Modulation of hippocampal neuronal resilience during aging by the Hsp70/Hsp90 co-chaperone STI1.
Lackie RE., Razzaq AR., Farhan SMK., Qiu LR., Moshitzky G., Beraldo FH., Lopes MH., Maciejewski A., Gros R., Fan J., Choy W-Y., Greenberg DS., Martins VR., Duennwald ML., Lerch JP., Soreq H., Prado VF., Prado MAM.
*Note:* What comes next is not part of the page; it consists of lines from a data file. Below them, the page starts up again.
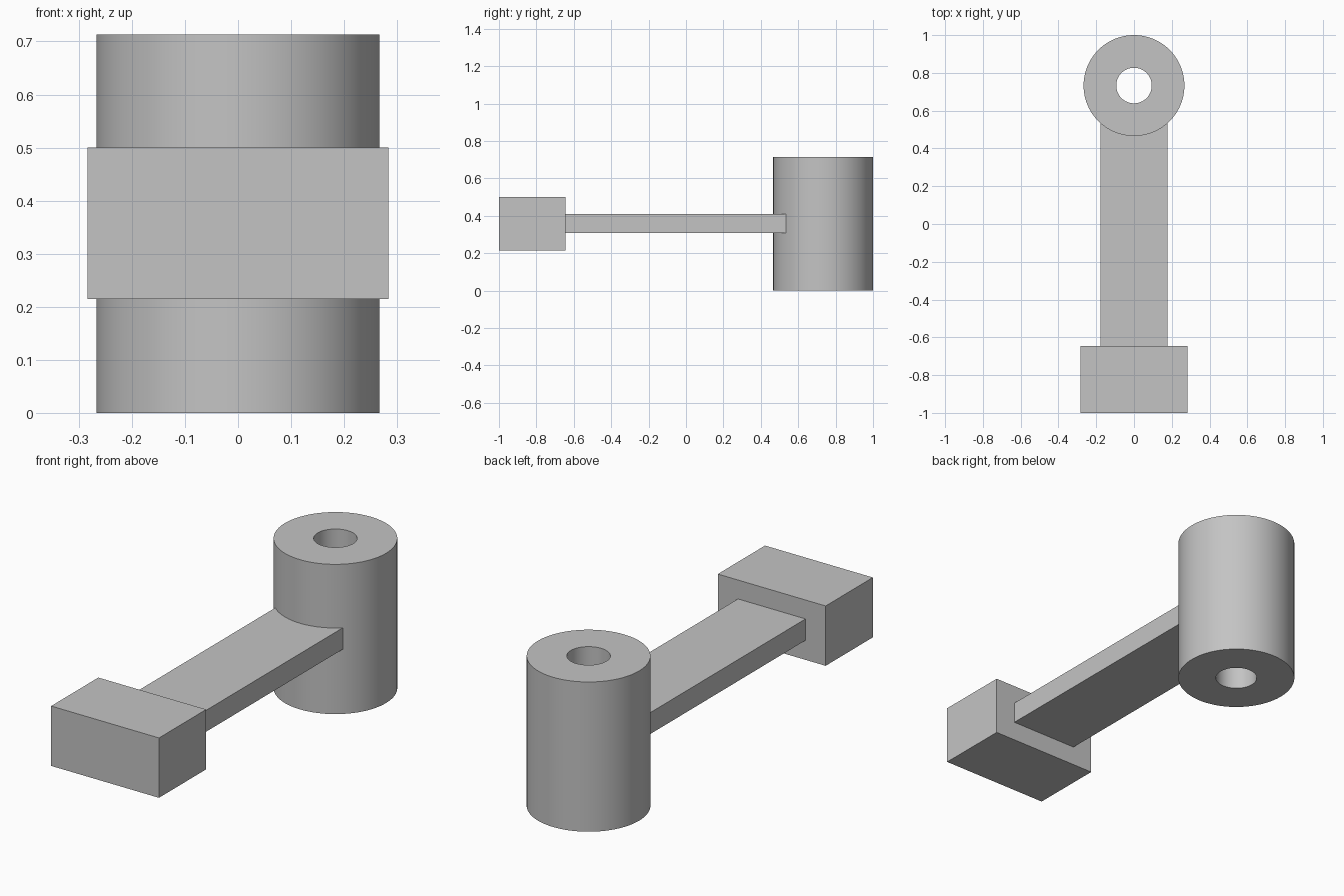
import bpy, bmesh
from math import radians, tau
from mathutils import Matrix, Vector

cube = bpy.data.objects.get("Cube")
if cube:
    bpy.data.objects.remove(cube, do_unlink=True)

GREY = (0.55, 0.55, 0.55, 1)
grey = bpy.data.materials.new("plain grey")
grey.use_nodes = True
grey.diffuse_color = GREY
grey.node_tree.nodes["Principled BSDF"].inputs["Base Color"].default_value = GREY


def finish(name, bm):
    bmesh.ops.recalc_face_normals(bm, faces=bm.faces)
    mesh = bpy.data.meshes.new(name)
    bm.to_mesh(mesh)
    bm.free()
    mesh.materials.append(grey)
    obj = bpy.data.objects.new(name, mesh)
    bpy.context.collection.objects.link(obj)
    return obj


def box(name, half_x, y0, y1, z0, z1):
    bm = bmesh.new()
    size = Matrix.Diagonal((2 * half_x, y1 - y0, z1 - z0, 1))
    place = Matrix.Translation((0, (y0 + y1) / 2, (z0 + z1) / 2))
    bmesh.ops.create_cube(bm, size=1, matrix=place @ size)
    return finish(name, bm)


def tube(name, y, outer, inner, height, sides=96):
    # Spin a rectangular wall section around the vertical axis
    bm = bmesh.new()
    section = [(inner, 0), (outer, 0), (outer, height), (inner, height)]
    verts = [bm.verts.new((r, y, z)) for r, z in section]
    edges = [bm.edges.new((verts[i], verts[(i + 1) % 4])) for i in range(4)]
    bmesh.ops.spin(bm, geom=verts + edges, cent=Vector((0, y, 0)),
                   axis=Vector((0, 0, 1)), angle=tau, steps=sides)
    bmesh.ops.remove_doubles(bm, verts=bm.verts, dist=0.0001)
    return finish(name, bm)


# Rectangular end block and the flat arm reaching into the sleeve wall
box("end_block", 0.284, -1, -0.645, 0.215, 0.5)
box("connecting_arm", 0.178, -0.645, 0.55, 0.308, 0.41)

# Upright sleeve with a through hole
sleeve = tube("pivot_sleeve", 0.733, 0.267, 0.094, 0.713)
bpy.ops.object.select_all(action="DESELECT")
sleeve.select_set(True)
bpy.context.view_layer.objects.active = sleeve
bpy.ops.object.shade_smooth_by_angle(angle=radians(30))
Chaperone networks are dysregulated with aging, but whether compromised Hsp70/Hsp90 chaperone function disturbs neuronal resilience is unknown. Stress-inducible phosphoprotein 1 (STI1; STIP1; HOP) is a co-chaperone that simultaneously interacts with Hsp70 and Hsp90, but whose function in vivo remains poorly understood. We combined in-depth analysis of chaperone genes in human datasets, analysis of a neuronal cell line lacking STI1 and of a mouse line with a hypomorphic Stip1 allele to investigate the requirement for STI1 in aging. Our experiments revealed that dysfunctional STI1 activity compromised Hsp70/Hsp90 chaperone network and neuronal resilience. The levels of a set of Hsp90 co-chaperones and client proteins were selectively affected by reduced levels of STI1, suggesting that their stability depends on functional Hsp70/Hsp90 machinery. Analysis of human databases revealed a subset of co-chaperones, including STI1, whose loss of function is incompatible with life in mammals, albeit they are not essential in yeast. Importantly, mice expressing a hypomorphic STI1 allele presented spontaneous age-dependent hippocampal neurodegeneration and reduced hippocampal volume, with consequent spatial memory deficit. We suggest that impaired STI1 function compromises Hsp70/Hsp90 chaperone activity in mammals and can by itself cause age-dependent hippocampal neurodegeneration in mice. Cover Image for this issue: doi: 10.1111/jnc.14749.